It’s the simple story of the Belgian girl Gabrielle Van Der Mal, from Bruges, a respected surgeon’s daughter whose dream was to serve in the Belgium Congo as a nurse and who later finds some fulfillment in being a missionary nun.
The headstrong Gabrielle takes the nun’s vow and goes by the name Sister Luke. Trained in nursing school, Sister Luke finds it difficult to abide by the strict rules of the Order — such as their rules for silence. After nursing school, Mother Marcella accuses Sister Luke of having too much pride and purposely assigns her to an asylum in Belgium instead of the Congo as requested. Sister Luke tries to be dedicated in serving others, but is nearly killed by a dangerous schizophrenic mental patient after she thought that she could control the patient by not going by the book in carrying out procedures. After some three years, Sister Luke’s sent by the Mother to the Congo and is assigned to work for the gruff dedicated chief-surgeon, Dr. Fortunati, in the white hospital for the Europeans instead of working with the natives as desired. The handsome agnostic bachelor doc gets her to let go of her idealism and become more practical-minded, and takes her along to a leper colony. The hard-working nun, meanwhile, back in the hospital contacts tuberculosis while working around the clock. Through Dr. Fortunati’s efforts, Sister Luke recovers and is taken off duty for some R&R and is sent back to Europe to accompany a patient. Sister Luke is then ordered by Reverend Mother Emmanuel to return to the convent. When World War II erupts, Sister Luke follows the edicts of her order and does not take sides. This becomes nearly impossible when in occupied Belgium her beloved widowed dad is executed by the Nazis for aiding refugees to escape. —Ozu’s World of Movie Reviews

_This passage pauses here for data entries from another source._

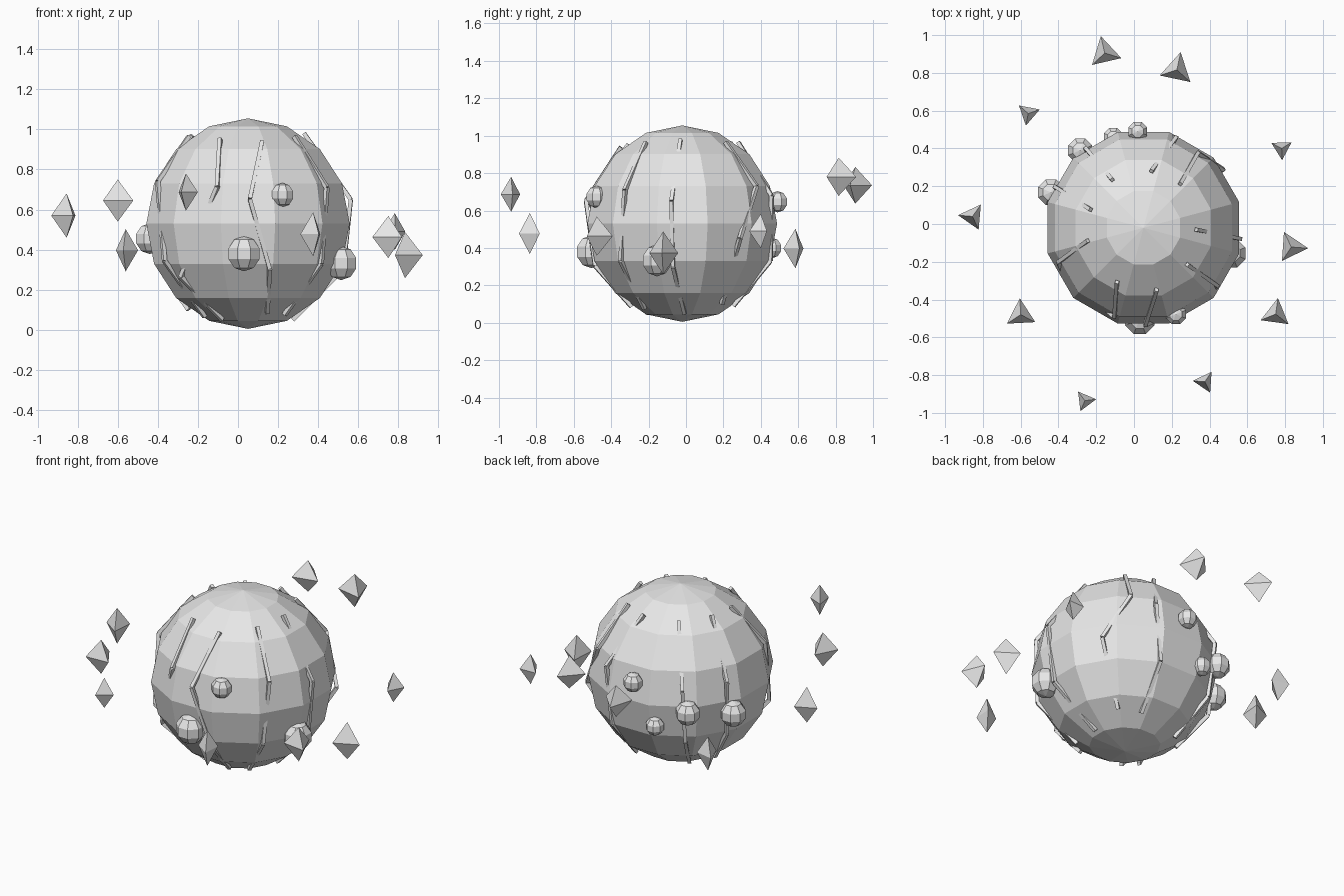
import bpy, bmesh, math
from mathutils import Vector, Matrix

if "Cube" in bpy.data.objects:
    bpy.data.objects.remove(bpy.data.objects["Cube"])

stone = bpy.data.materials.new("grey_stone")
stone.diffuse_color = (0.8, 0.8, 0.8, 1)
stone.use_nodes = True
stone.node_tree.nodes["Principled BSDF"].inputs["Base Color"].default_value = stone.diffuse_color

CENTRE = Vector((0.05, -0.02, 0.53))
RADIUS = 0.525


def finish(bm, name):
    """Turn a bmesh into a flat-shaded object."""
    bmesh.ops.recalc_face_normals(bm, faces=bm.faces[:])
    mesh = bpy.data.meshes.new(name)
    bm.to_mesh(mesh)
    bm.free()
    mesh.materials.append(stone)
    obj = bpy.data.objects.new(name, mesh)
    bpy.context.collection.objects.link(obj)
    return obj


def ball(name, centre, radius, sides, rings):
    """Low-poly ball turned half a step so a flat column faces front."""
    bm = bmesh.new()
    m = Matrix.Translation(centre) @ Matrix.Rotation(math.pi / sides, 4, 'Z')
    bmesh.ops.create_uvsphere(bm, u_segments=sides, v_segments=rings,
                              radius=radius, matrix=m)
    return finish(bm, name)


def crystal(name, x, y, z, radius, half_height, turn):
    """Three-sided double pyramid."""
    bm = bmesh.new()
    top = bm.verts.new((x, y, z + half_height))
    low = bm.verts.new((x, y, z - half_height))
    ring = []
    for k in range(3):
        a = math.radians(turn + 120 * k)
        ring.append(bm.verts.new((x + radius * math.cos(a),
                                  y + radius * math.sin(a), z)))
    for k in range(3):
        a, b = ring[k], ring[(k + 1) % 3]
        bm.faces.new((a, b, top))
        bm.faces.new((b, a, low))
    return finish(bm, name)


def surface_point(z, azimuth, r=0.53):
    h = z - CENTRE.z
    flat = math.sqrt(r * r - h * h)
    a = math.radians(azimuth)
    return CENTRE + Vector((flat * math.cos(a), flat * math.sin(a), h))


def vein(name, stops, width=0.02):
    """Chain of straight square rods between points on the globe."""
    bm = bmesh.new()
    pts = [surface_point(z, a) for z, a in stops]
    for p, q in zip(pts, pts[1:]):
        along = (q - p).normalized()
        out = (p + q) / 2 - CENTRE
        side = along.cross(out).normalized()
        out = side.cross(along)
        rot = Matrix((side, out, along)).transposed().to_4x4()
        size = Matrix.Diagonal((width, width, (q - p).length, 1))
        bmesh.ops.create_cube(bm, size=1,
                              matrix=Matrix.Translation((p + q) / 2) @ rot @ size)
    return finish(bm, name)


# Globe
ball("globe", CENTRE, RADIUS, 12, 8)

# Bumps on the globe: x, y, z, radius
bumps = [
    (0.03, -0.505, 0.38, 0.088), (0.222, -0.478, 0.673, 0.06),
    (0.515, -0.155, 0.333, 0.085), (-0.44, 0.168, 0.455, 0.077),
    (-0.285, 0.39, 0.50, 0.072), (0.02, 0.49, 0.647, 0.057),
    (-0.11, 0.46, 0.40, 0.055),
]
for i, (x, y, z, r) in enumerate(bumps):
    ball(f"bump_{i + 1}", Vector((x, y, z)), r, 8, 5)

# Veins running down the globe: (height, azimuth) stops
veins = [
    [(0.965, 82), (0.68, 70), (0.33, 74), (0.09, 68)],
    [(0.965, 50), (0.73, 54), (0.45, 36), (0.10, 43)],
    [(0.98, -2), (0.65, -6.5), (0.30, -6), (0.05, 3)],
    [(0.965, -40), (0.71, -38), (0.33, -42), (0.075, -48)],
    [(0.94, -78), (0.653, -89), (0.304, -77), (0.085, -70.5)],
    [(0.953, -116), (0.713, -108), (0.264, -137), (0.05, -125)],
    [(0.965, 193), (0.74, 202), (0.344, 213), (0.065, 212)],
    [(0.97, 161), (0.65, 155), (0.32, 157), (0.10, 163)],
    [(0.965, 123), (0.63, 126), (0.30, 128), (0.08, 135)],
]
for i, stops in enumerate(veins):
    vein(f"vein_{i + 1}", stops)

# Floating crystals: x, y, z, radius, half height, turn
crystals = [
    (-0.155, 0.905, 0.735, 0.092, 0.098, 103),
    (0.227, 0.816, 0.78, 0.096, 0.102, 78),
    (-0.56, 0.585, 0.397, 0.065, 0.105, 139),
    (0.782, 0.40, 0.49, 0.062, 0.092, 152),
    (-0.855, 0.04, 0.57, 0.077, 0.11, 175),
    (0.833, -0.122, 0.373, 0.089, 0.115, 116),
    (-0.60, -0.48, 0.645, 0.087, 0.105, 93),
    (0.75, -0.477, 0.463, 0.086, 0.105, 82),
    (0.375, -0.835, 0.477, 0.064, 0.11, 56),
    (-0.26, -0.935, 0.687, 0.06, 0.093, 127),
]
for i, c in enumerate(crystals):
    crystal(f"crystal_{i + 1}", *c)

Vienna-born Fred Zinnemann had childhood dreams of becoming a musician, and later planned on a law career, before his viewing of the movies of Erich Von Stroheim drew him into the movie business, initially as a cameraman. He came to the United States in 1929, and later found work as an editor, and subsequently as an assistant to documentary filmmaker Robert Flaherty, and then as an assistant to choreographer Busby Berkeley. He joined MGM in the late ‘30s as a director of comedy shorts, and won an Academy award for his 1938 short subject That Mothers Might Live. Zinnemann moved up to full-length features in 1941, but found little opportunity to work on anything but B-pictures until 1948, with The Search, a drama set in post-World War II Europe. He didn’t really become a major recognized box-office name as a director, however, until 1952 when his Western drama High Noon, starring Gary Cooper, which had been perceived by most observers as headed for commercial disaster, became a monster… read more
As impressed as I was with the acting and the directing I felt a little frustrated by what felt like a rather secular take on an explicitly religious story. Sister Luke came across as a deeply human person doomed to live up to the expectations of a strict religious order, without any grace or divine assistance. Perhaps my criticism betrays optimistic religious leanings, but this film felt too starkly realistic.
To articulate the emotional conflict of a young woman torn between wanting to follow the discliplinary pratices of becoming a nun and the almost natural and effortless pang to rebel is not easy. In this role, Ms. Hepburn essays a character that is absolutely compelling, throwing herself headlong into the role and in the process delivering a performance that is one of the most unaffected I have seen.
The Nun's Story lost 8 to 0 against William Wyler's Ben Hur during the 1959 Academy awards ceremony. No problemo, God was the winner after all. Curious how In both films, we also have a long scene with lepers but, in the Nun's Story, our Lord didn't make a miracle and allowed a devoted doctor to catch the disease. That's the whole difference between a blockbuster doomed to meet the larger possible audience and a film directed by an auteur (I didn't say that Willam Wyler wasn't an auteur). Recommended.